Frequent ÆtherCzar visitors will have picked up on my appreciation for Robert Byrne and his engineering novels. If you’re not familiar with his work, the first post below is a good place to start.
- Engineer as Hero: The Novels of Robert Byrne
- Book Review: Skyscraper by Robert Byrne
- Book Review: The Dam, by Robert Byrne
- Book Review: Thrill by Robert Byrne
Robert Byrne read the ÆtherCzar review of Skyscraper, and has kindly granted permission to share his comments and some additional insights on how the story came to be (below the break):
Very interesting and insightful review. I wish one of the many newspaper reviewers who talked about the book when it came out had been as analytical and perceptive as you.
It has become almost laughably predictable the way thrillers and action movies always have a mano a mano face-off between the main good guy and the main bad guy at the end.

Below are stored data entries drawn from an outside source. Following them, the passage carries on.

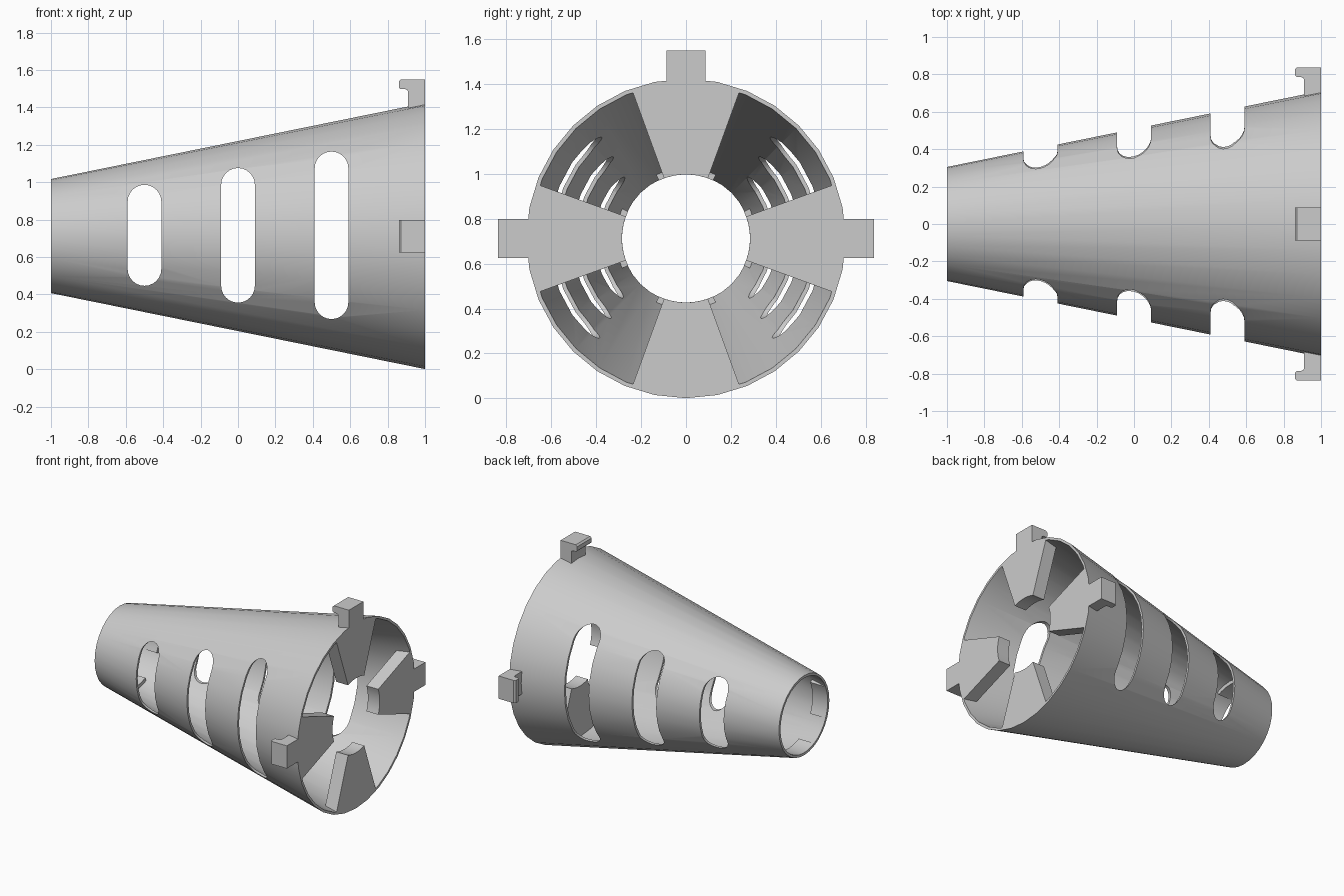
import bpy, bmesh
from math import sin, cos, pi, radians

cube = bpy.data.objects.get("Cube")
if cube:
    bpy.data.objects.remove(cube)

AXIS_Z = 0.712           # height of the cone axis
WALL = 0.018
SIDES = 32

grey = bpy.data.materials.new("light grey")
grey.use_nodes = True
COLOUR = (0.6, 0.6, 0.6, 1)
grey.diffuse_color = COLOUR
grey.node_tree.nodes["Principled BSDF"].inputs["Base Color"].default_value = COLOUR


def cone_radius(x):
    return 0.508 + 0.203 * x


def polar(x, r, a):
    """Point at radius r round the cone axis, angle measured from the top."""
    return (x, r * sin(a), AXIS_Z + r * cos(a))


def make(name, bm):
    bmesh.ops.recalc_face_normals(bm, faces=bm.faces)
    mesh = bpy.data.meshes.new(name)
    bm.to_mesh(mesh)
    bm.free()
    mesh.materials.append(grey)
    obj = bpy.data.objects.new(name, mesh)
    bpy.context.collection.objects.link(obj)
    return obj


def smooth(obj):
    bpy.ops.object.select_all(action='DESELECT')
    obj.select_set(True)
    bpy.context.view_layer.objects.active = obj
    bpy.ops.object.shade_smooth_by_angle(angle=radians(30))


def sweep(name, profile, start, end, steps, closed=False):
    """Sweep an (x, radius) profile round the cone axis."""
    bm = bmesh.new()
    count = steps if closed else steps + 1
    rings = [[bm.verts.new(polar(x, r, start + (end - start) * i / steps))
              for x, r in profile] for i in range(count)]
    n = len(profile)
    for i in range(steps):
        a, b = rings[i], rings[(i + 1) % count]
        for j in range(n):
            k = (j + 1) % n
            bm.faces.new((a[j], a[k], b[k], b[j]))
    if not closed:
        bm.faces.new(rings[0])
        bm.faces.new(rings[-1])
    return make(name, bm)


def extrude(name, points, offset):
    """Extrude a closed outline along an offset vector."""
    bm = bmesh.new()
    near = [bm.verts.new(p) for p in points]
    far = [bm.verts.new([c + o for c, o in zip(p, offset)]) for p in points]
    bm.faces.new(near)
    bm.faces.new(far)
    for i in range(len(near)):
        k = (i + 1) % len(near)
        bm.faces.new((near[i], near[k], far[k], far[i]))
    return make(name, bm)


# Tapered shell
shell = sweep("tapered_shell",
              [(-1, cone_radius(-1)), (1, cone_radius(1)),
               (1, cone_radius(1) - WALL), (-1, cone_radius(-1) - WALL)],
              0, 2 * pi, SIDES, closed=True)

# Rounded slots cut straight through both sides
SLOT_R = 0.09
for x, half in ((-0.5, 0.27), (0, 0.36), (0.5, 0.448)):
    outline = []
    for side in (1, -1):
        for i in range(13):
            a = pi * i / 12
            outline.append((x + side * SLOT_R * cos(a), -1,
                            AXIS_Z + 0.004 + side * (half - SLOT_R + SLOT_R * sin(a))))
    cutter = extrude("slot_cutter", outline, (0, 2, 0))
    cutter.hide_render = True
    cut = shell.modifiers.new("slot", 'BOOLEAN')
    cut.operation = 'DIFFERENCE'
    cut.solver = 'EXACT'
    cut.object = cutter
    bpy.ops.object.select_all(action='DESELECT')
    shell.select_set(True)
    bpy.context.view_layer.objects.active = shell
    bpy.ops.object.modifier_apply(modifier=cut.name)
    bpy.data.objects.remove(cutter)
smooth(shell)


# Four wedge plates inside each end, reaching in to the same bore
def wedge_profile(x0, x1):
    bore, bite = 0.285, WALL * 0.5
    return [(x0, bore), (x1, bore),
            (x1, cone_radius(x1) - bite), (x0, cone_radius(x0) - bite)]


NAMES = ("top", "back", "bottom", "front")
for i, place in enumerate(NAMES):
    mid = i * pi / 2
    for end, x0, x1, spread in (("wide", 0.9, 1, 20), ("narrow", -1, -0.87, 25)):
        half = radians(spread)
        smooth(sweep(f"{place}_{end}_wedge", wedge_profile(x0, x1),
                     mid - half, mid + half, 8))

# Hooked lugs on the wide rim: top, back and front
HOOK = [(1, 0.68), (1, 0.838), (0.872, 0.838), (0.86, 0.826), (0.86, 0.795),
        (0.87, 0.785), (0.895, 0.785), (0.906, 0.78), (0.91, 0.768), (0.91, 0.68)]
HOOK_HALF = 0.087
for i, place in enumerate(NAMES):
    if place == "bottom":
        continue
    a = i * pi / 2
    across = (0, cos(a), -sin(a))
    outline = []
    for x, r in HOOK:
        p = polar(x, r, a)
        outline.append([c - HOOK_HALF * t for c, t in zip(p, across)])
    smooth(extrude(f"{place}_hook", outline, [2 * HOOK_HALF * t for t in across]))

You can see the novelist and the screenwriter arranging it far in advance. At least in Skyscraper I avoided that cliche. (Unless you consider the building itself a character that the hero battles at the end.)
A note on why the plot is the way it is.
I first proposed to begin with the skyscraper already collapsed and lying in the street. Having recently interviewed the head of a company called Failure Analysis for the engineering magazine I was editing at the time, I planned to have a guy like that arrive on the scene and try to use logic to figure out why the building failed…rather like a detective faced with a corpse and many possible murderers in an English country estate.
When I explained the idea to a New York editor, she said at once, “Oh, I don’t like that at all. The people we care about most aren’t put at risk.” I thought that over and decided that it was a valuable observation. So I changed the plot to put the hero and his girlfriend at maximum risk: trapped in the penthouse when the building starts to tip over. My job then was to get them in that position without making it look too contrived.
I’m currently reading Byrne’s The Tunnel – a novel apparently so thrilling it gave its first editor a heart attack. More in the forthcoming review.